- by theguardian
- 20 Mar 2023
It also introduced an annual performance test, requiring super funds to inform their members of substandard results.
The government paused the extension of the performance test beyond the basic, low-cost default product MySuper for 12 months.
The Grattan Institute submitted that the performance test had led to under-performing funds merging with better-performing ones.
In its consultation paper, the Treasury questioned whether the test should be extended to trustee-directed products and other choice funds.
The Grattan Institute submitted that the expansion should proceed, citing Productivity Commission and Australian Prudential Regulation Authority (Apra) findings of poor performance and high fees in these products.

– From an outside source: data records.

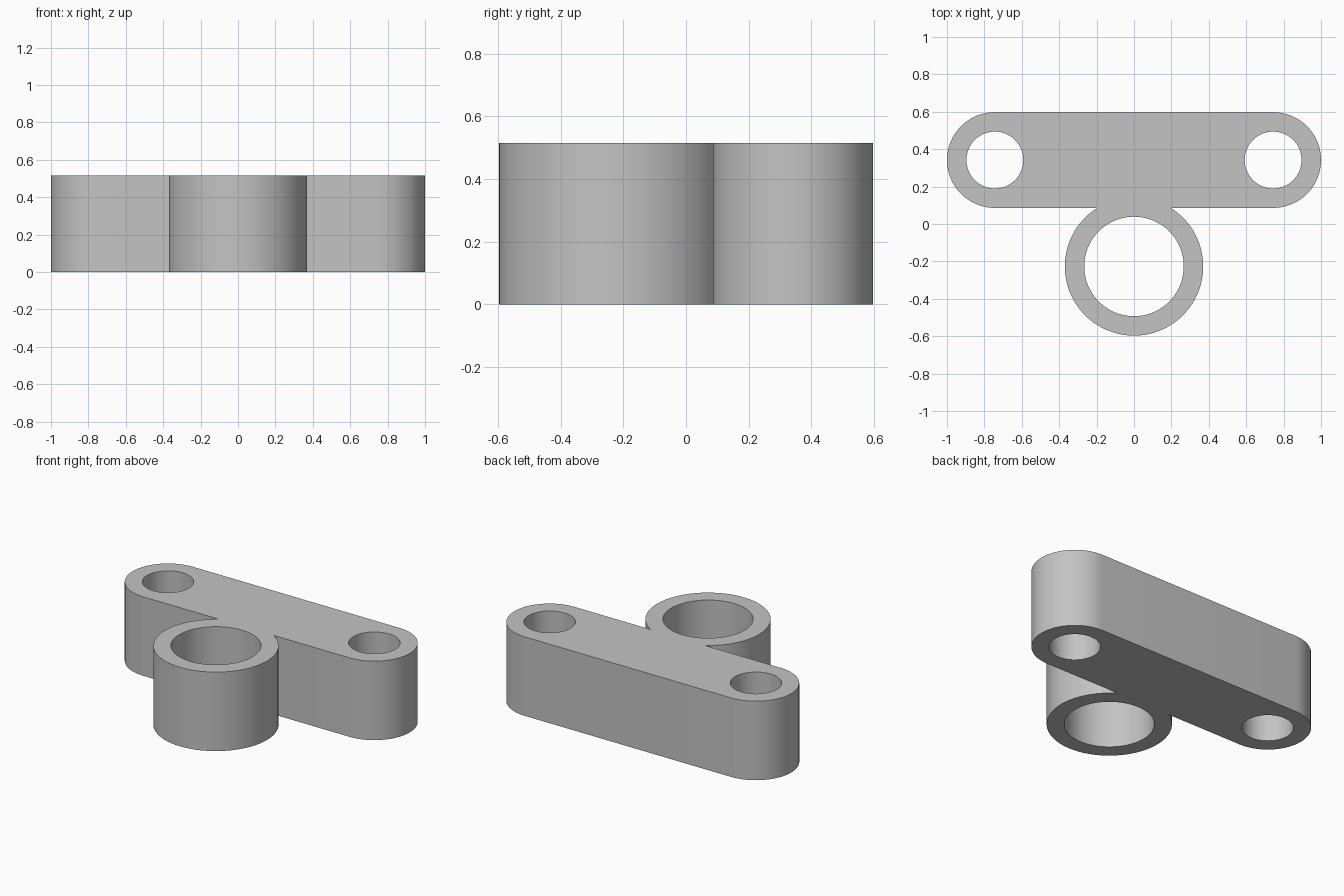
import bpy, bmesh
from math import sin, cos, pi, asin

default = bpy.data.objects.get("Cube")
if default:
    bpy.data.objects.remove(default, do_unlink=True)

HEIGHT = 0.515
BAR_X, BAR_Y, BAR_R, BOLT_R = 0.744, 0.342, 0.256, 0.152
RING_Y, RING_R, BORE_R = -0.227, 0.37, 0.266


def arc(cx, cy, r, start, end, steps):
    """Points along an arc, both ends included."""
    angles = [start + (end - start) * i / steps for i in range(steps + 1)]
    return [(cx + r * cos(a), cy + r * sin(a)) for a in angles]


def circle(cx, cy, r, steps=64):
    return arc(cx, cy, r, 0, 2 * pi, steps)[:-1]


# Outline: rounded bar ends plus the ring arc that meets the bar's front edge
meet = asin((BAR_Y - BAR_R - RING_Y) / RING_R)
outline = (arc(BAR_X, BAR_Y, BAR_R, -pi / 2, pi / 2, 32)
           + arc(-BAR_X, BAR_Y, BAR_R, pi / 2, 3 * pi / 2, 32)
           + arc(0, RING_Y, RING_R, pi - meet, 2 * pi + meet, 56))

# Bolt holes at the bar ends and the large bore in the ring
holes = [circle(side * BAR_X, BAR_Y, BOLT_R) for side in (-1, 1)]
holes.append(circle(0, RING_Y, BORE_R, 80))

bm = bmesh.new()
for loop in [outline] + holes:
    verts = [bm.verts.new((x, y, 0)) for x, y in loop]
    for i, v in enumerate(verts):
        bm.edges.new((verts[i - 1], v))
bmesh.ops.triangle_fill(bm, use_beauty=True, edges=bm.edges[:], normal=(0, 0, 1))

# Extrude the flat plate to full height
top = bmesh.ops.extrude_face_region(bm, geom=bm.faces[:], use_keep_orig=True)["geom"]
bmesh.ops.translate(bm, vec=(0, 0, HEIGHT),
                    verts=[g for g in top if isinstance(g, bmesh.types.BMVert)])
bmesh.ops.recalc_face_normals(bm, faces=bm.faces[:])

mesh = bpy.data.meshes.new("bracket")
bm.to_mesh(mesh)
bm.free()
bracket = bpy.data.objects.new("bracket", mesh)
bpy.context.collection.objects.link(bracket)

# Plain grey material
grey = bpy.data.materials.new("plain grey")
grey.use_nodes = True
colour = (0.55, 0.55, 0.55, 1)
grey.diffuse_color = colour
grey.node_tree.nodes["Principled BSDF"].inputs["Base Color"].default_value = colour
mesh.materials.append(grey)

# Smooth walls, sharp rims
bpy.ops.object.select_all(action="DESELECT")
bracket.select_set(True)
bpy.context.view_layer.objects.active = bracket
bpy.ops.object.shade_smooth_by_angle(angle=pi / 6)
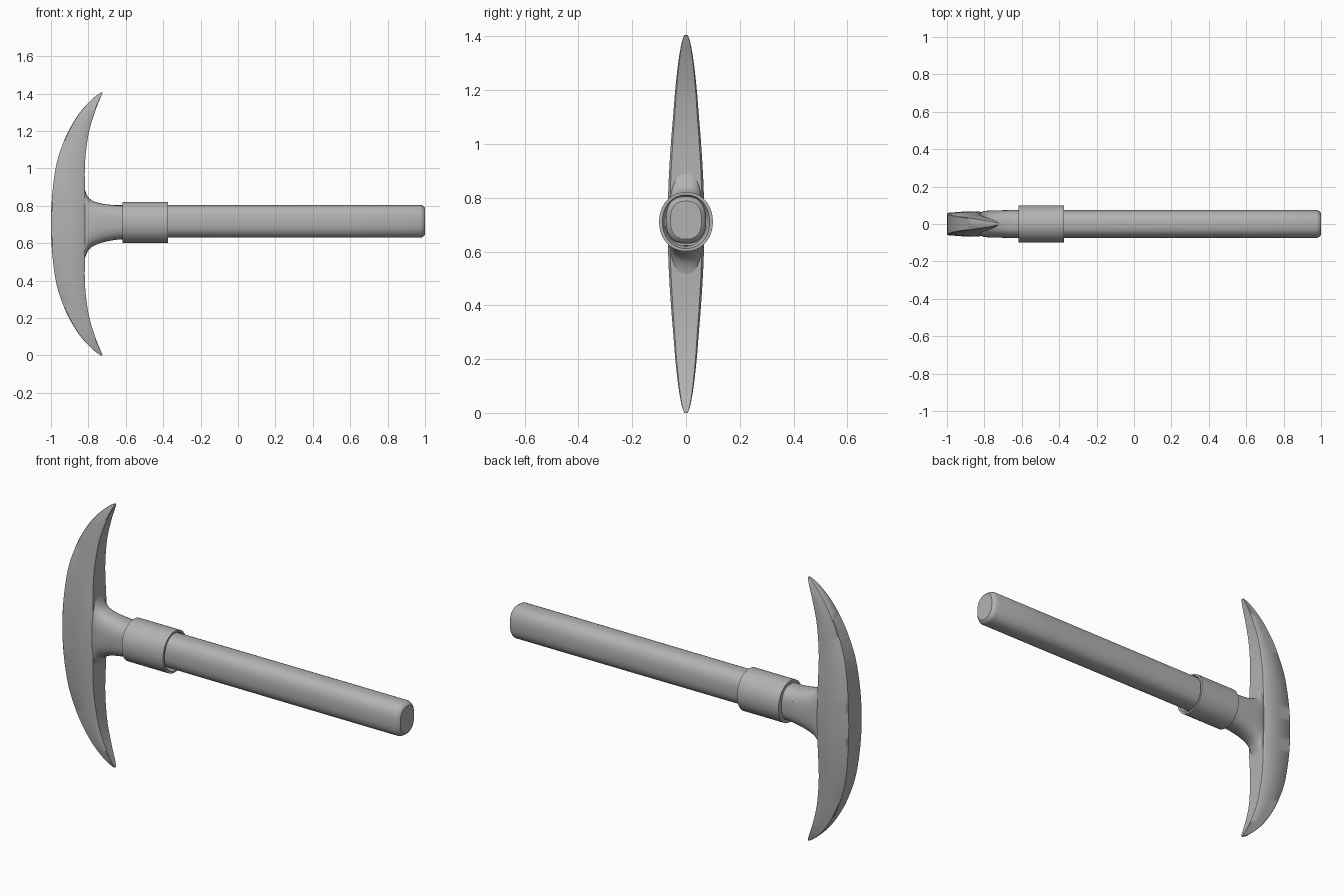
import bpy, bmesh, math

if "Cube" in bpy.data.objects:
    bpy.data.objects.remove(bpy.data.objects["Cube"])

steel = bpy.data.materials.new("plain grey")
steel.diffuse_color = (0.45, 0.45, 0.45, 1)
steel.use_nodes = True
steel.node_tree.nodes["Principled BSDF"].inputs["Base Color"].default_value = steel.diffuse_color


def spline(rows, steps):
    """Catmull-Rom interpolation through rows of numbers."""
    out = []
    for i in range(len(rows) - 1):
        a, b = rows[max(i - 1, 0)], rows[i]
        c, d = rows[i + 1], rows[min(i + 2, len(rows) - 1)]
        for s in range(steps):
            t = s / steps
            out.append([0.5 * (2 * q + (r - p) * t + (2 * p - 5 * q + 4 * r - w) * t * t
                               + (3 * q - p - 3 * r + w) * t ** 3)
                        for p, q, r, w in zip(a, b, c, d)])
    return out + [list(rows[-1])]


def loft(name, rings, closed=False, angle=35):
    """Skin a list of point rings, capped at both ends or closed into a tube."""
    bm = bmesh.new()
    loops = [[bm.verts.new(p) for p in ring] for ring in rings]
    n = len(loops[0])
    pairs = list(zip(loops, loops[1:]))
    if closed:
        pairs.append((loops[-1], loops[0]))
    else:
        bm.faces.new(loops[0])
        bm.faces.new(loops[-1])
    for a, b in pairs:
        for i in range(n):
            j = (i + 1) % n
            bm.faces.new((a[i], a[j], b[j], b[i]))
    bmesh.ops.recalc_face_normals(bm, faces=bm.faces)
    me = bpy.data.meshes.new(name)
    bm.to_mesh(me)
    bm.free()
    me.materials.append(steel)
    ob = bpy.data.objects.new(name, me)
    bpy.context.collection.objects.link(ob)
    bpy.ops.object.select_all(action='DESELECT')
    ob.select_set(True)
    bpy.context.view_layer.objects.active = ob
    bpy.ops.object.shade_smooth_by_angle(angle=math.radians(angle))
    return ob


def oval(x, cz, hy, hz, power=2.0, n=48):
    """Superellipse ring across the x axis."""
    def f(v):
        return math.copysign(abs(v) ** (2 / power), v)
    return [(x, hy * f(math.cos(math.tau * i / n)),
             cz + hz * f(math.sin(math.tau * i / n))) for i in range(n)]


# Handle: rounded bar with a softened butt
loft("handle", [oval(x, 0.717, hy, hz, 2.5) for x, hy, hz in (
    (-0.68, 0.074, 0.086), (-0.3, 0.074, 0.087), (0.6, 0.075, 0.088), (0.975, 0.075, 0.088),
    (0.985, 0.072, 0.085), (0.994, 0.066, 0.079), (1.0, 0.058, 0.071))])

# Collar: open tube with a thin lip around the handle
loft("collar", [oval(x, 0.711, hy, hz, 2.1) for x, hy, hz in (
    (-0.617, 0.1, 0.11), (-0.373, 0.1, 0.11), (-0.373, 0.088, 0.1),
    (-0.395, 0.076, 0.09), (-0.617, 0.076, 0.09))], closed=True)

# Neck: flares from the collar into the head
neck = spline([(-0.60, 0.711, 0.074, 0.089), (-0.66, 0.71, 0.074, 0.093),
               (-0.73, 0.707, 0.073, 0.105), (-0.785, 0.704, 0.071, 0.127),
               (-0.812, 0.703, 0.066, 0.165), (-0.826, 0.703, 0.058, 0.22)], 5)
loft("neck", [oval(x, cz, hy, hz, 2.6) for x, cz, hy, hz in neck])

# Head: crescent, given as height offset, outer x, inner x, half thickness
half = [(0.0, -1.0, -0.815, 0.068), (0.15, -0.994, -0.818, 0.065),
        (0.30, -0.975, -0.819, 0.056), (0.40, -0.947, -0.811, 0.048),
        (0.50, -0.905, -0.795, 0.040), (0.60, -0.843, -0.765, 0.029),
        (0.67, -0.778, -0.737, 0.017), (0.702, -0.734, -0.724, 0.007)]
crescent = spline([(-z, a, b, t) for z, a, b, t in half[:0:-1]] + half, 4)


def blade_section(dz, outer, inner, t):
    z, w, mid = 0.7025 + dz, inner - outer, (inner + outer) / 2
    side = [(outer, 0.80), (outer + 0.03 * w, 0.88), (mid, 0.98),
            (inner - 0.06 * w, 1.0), (inner, 0.88)]
    return [(x, -k * t, z) for x, k in side] + [(x, k * t, z) for x, k in reversed(side)]


loft("crescent_head", [blade_section(*row) for row in crescent], angle=40)
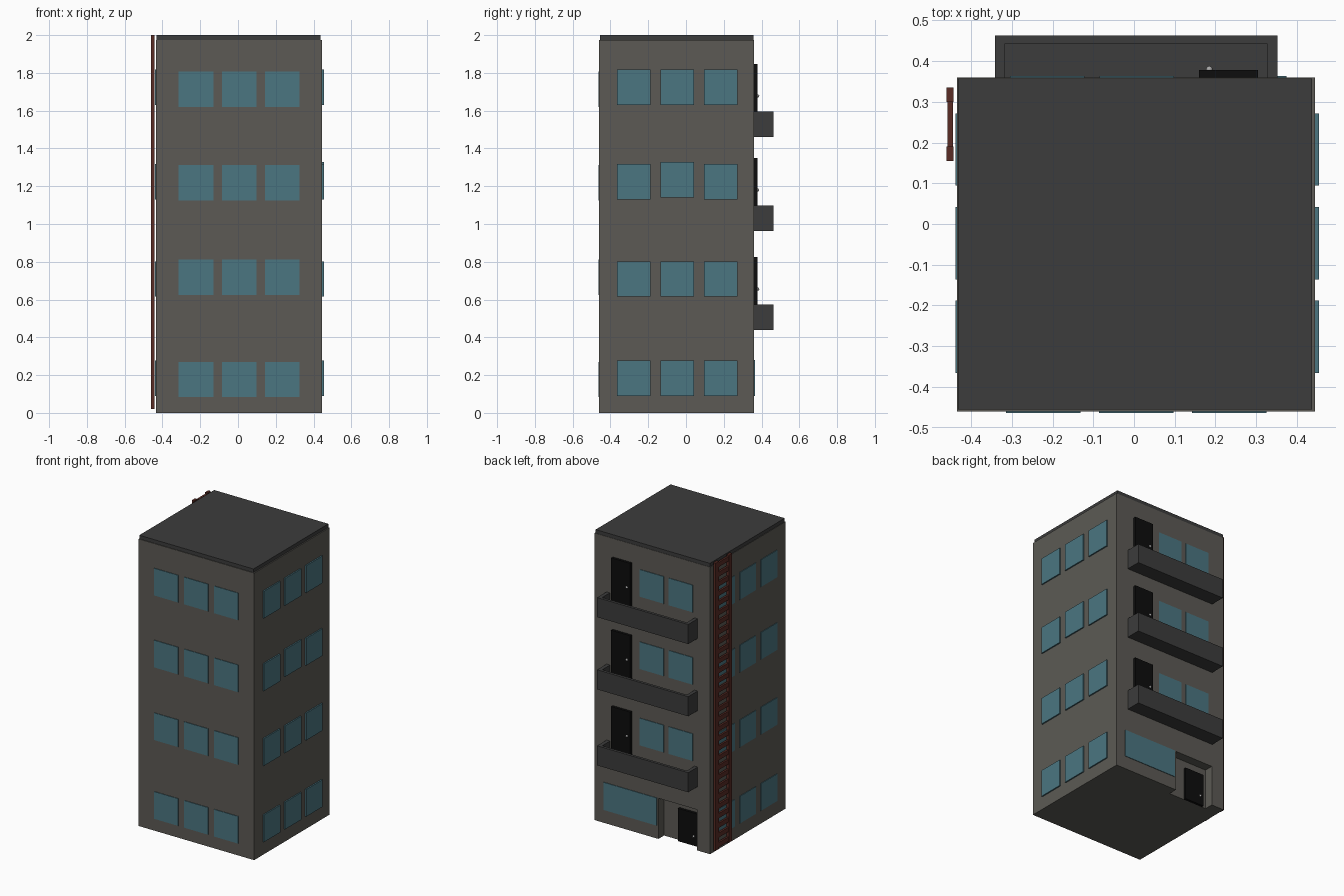
import bpy, bmesh
from mathutils import Matrix, Vector

if "Cube" in bpy.data.objects:
    bpy.data.objects.remove(bpy.data.objects["Cube"])


def material(name, rgb):
    m = bpy.data.materials.new(name)
    m.diffuse_color = (*rgb, 1)
    m.use_nodes = True
    m.node_tree.nodes["Principled BSDF"].inputs["Base Color"].default_value = m.diffuse_color
    return m


WALL = material("concrete", (0.107, 0.102, 0.09))
GLASS = material("glass", (0.07, 0.18, 0.22))
DARK = material("dark_grey", (0.045, 0.045, 0.045))
BLACK = material("black", (0.004, 0.004, 0.004))
RUST = material("rust_red", (0.1, 0.025, 0.018))
METAL = material("metal", (0.4, 0.4, 0.4))


def finish(name, bm, mat):
    me = bpy.data.meshes.new(name)
    bm.to_mesh(me)
    bm.free()
    ob = bpy.data.objects.new(name, me)
    bpy.context.collection.objects.link(ob)
    me.materials.append(mat)
    return ob


def boxes(name, mat, *bounds):
    """One object made of boxes given as (x0, x1, y0, y1, z0, z1)."""
    bm = bmesh.new()
    for x0, x1, y0, y1, z0, z1 in bounds:
        centre = Vector((x0 + x1, y0 + y1, z0 + z1)) / 2
        size = Matrix.Diagonal((x1 - x0, y1 - y0, z1 - z0, 1))
        bmesh.ops.create_cube(bm, size=1, matrix=Matrix.Translation(centre) @ size)
    return finish(name, bm, mat)


def door(name, x0, x1, y, z0, z1, knob_z):
    boxes(name, BLACK, (x0, x1, y - 0.01, y + 0.018, z0, z1))
    bm = bmesh.new()
    bmesh.ops.create_uvsphere(bm, u_segments=12, v_segments=8, radius=0.008,
                              matrix=Matrix.Translation((x0 + 0.025, y + 0.02, knob_z)))
    for f in bm.faces:
        f.smooth = True
    finish(name + "_knob", bm, METAL)


X0, X1, Y0, Y1 = -0.435, 0.445, -0.46, 0.36
RECESS_Y = 0.298

# Tower body with the entrance recess cut out of the back
body = boxes("building_body", WALL, (X0, X1, Y0, Y1, 0, 1.975))
cutter = boxes("recess_cutter", WALL, (-0.337, -0.042, RECESS_Y, 0.5, -0.1, 0.28))
cutter.hide_render = True
mod = body.modifiers.new("recess", 'BOOLEAN')
mod.operation = 'DIFFERENCE'
mod.solver = 'EXACT'
mod.object = cutter
bpy.context.view_layer.objects.active = body
bpy.ops.object.modifier_apply(modifier=mod.name)
bpy.data.objects.remove(cutter)

# Roof slab
boxes("roof", DARK, (-0.432, 0.437, -0.456, 0.358, 1.97, 2.0))

# Windows on the front and both sides
for floor, z in enumerate((0.09, 0.615, 1.13, 1.63)):
    fz = (0.083, 0.625, 1.125, 1.62)[floor]
    for i in range(3):
        x = -0.314 + i * 0.228
        boxes("front_window", GLASS, (x, x + 0.183, Y0 - 0.004, Y0 + 0.01, fz, fz + 0.187))
        y = -0.366 + i * 0.23
        dz = 0.01 if (floor, i) == (2, 1) else 0
        boxes("right_window", GLASS, (X1 - 0.01, X1 + 0.009, y, y + 0.178, z + dz, z + dz + 0.187))
        boxes("left_window", GLASS, (X0 - 0.004, X0 + 0.01, y, y + 0.178, z, z + 0.187))

# Balconies with a door and two windows each
for z, top in ((0.44, 0.825), (0.963, 1.35), (1.46, 1.848)):
    h = z + 0.135
    boxes("balcony", DARK,
          (-0.341, 0.353, Y1 - 0.005, 0.463, z, z + 0.025),
          (-0.341, -0.317, Y1 - 0.005, 0.463, z + 0.025, h),
          (0.327, 0.353, Y1 - 0.005, 0.463, z + 0.025, h),
          (-0.317, 0.327, 0.444, 0.463, z + 0.025, h))
    door("balcony_door", 0.16, 0.305, Y1, z + 0.025, top, top - 0.17)
    for x in (-0.305, -0.085):
        boxes("back_window", GLASS, (x, x + 0.183, Y1 - 0.01, Y1 + 0.004, top - 0.217, top - 0.03))

# Ground floor: wide window and entrance door
boxes("shop_window", GLASS, (-0.03, 0.375, Y1 - 0.01, Y1 + 0.004, 0.09, 0.28))
door("entrance_door", -0.305, -0.16, RECESS_Y, 0, 0.225, 0.065)

# Fire ladder on the left side: two rails and evenly spaced rungs
parts = [(-0.46, -0.443, a, b, 0.02, 2.0) for a, b in ((0.155, 0.19), (0.3, 0.335))]
for i in range(30):
    z = 0.03 + i * 0.0665
    parts.append((-0.458, -0.445, 0.19, 0.3, z, z + 0.032))
boxes("fire_ladder", RUST, *parts)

The Grattan Institute called for more to be done to force average funds to lift their game, noting those that passed the performance test by a significant margin increased their fees by more than 5% on average.
Despite underperforming funds writing to their members telling them to consider switching, some 90% of members stuck with their fund.
By 2027, numbers will exceed totals from 2019.read more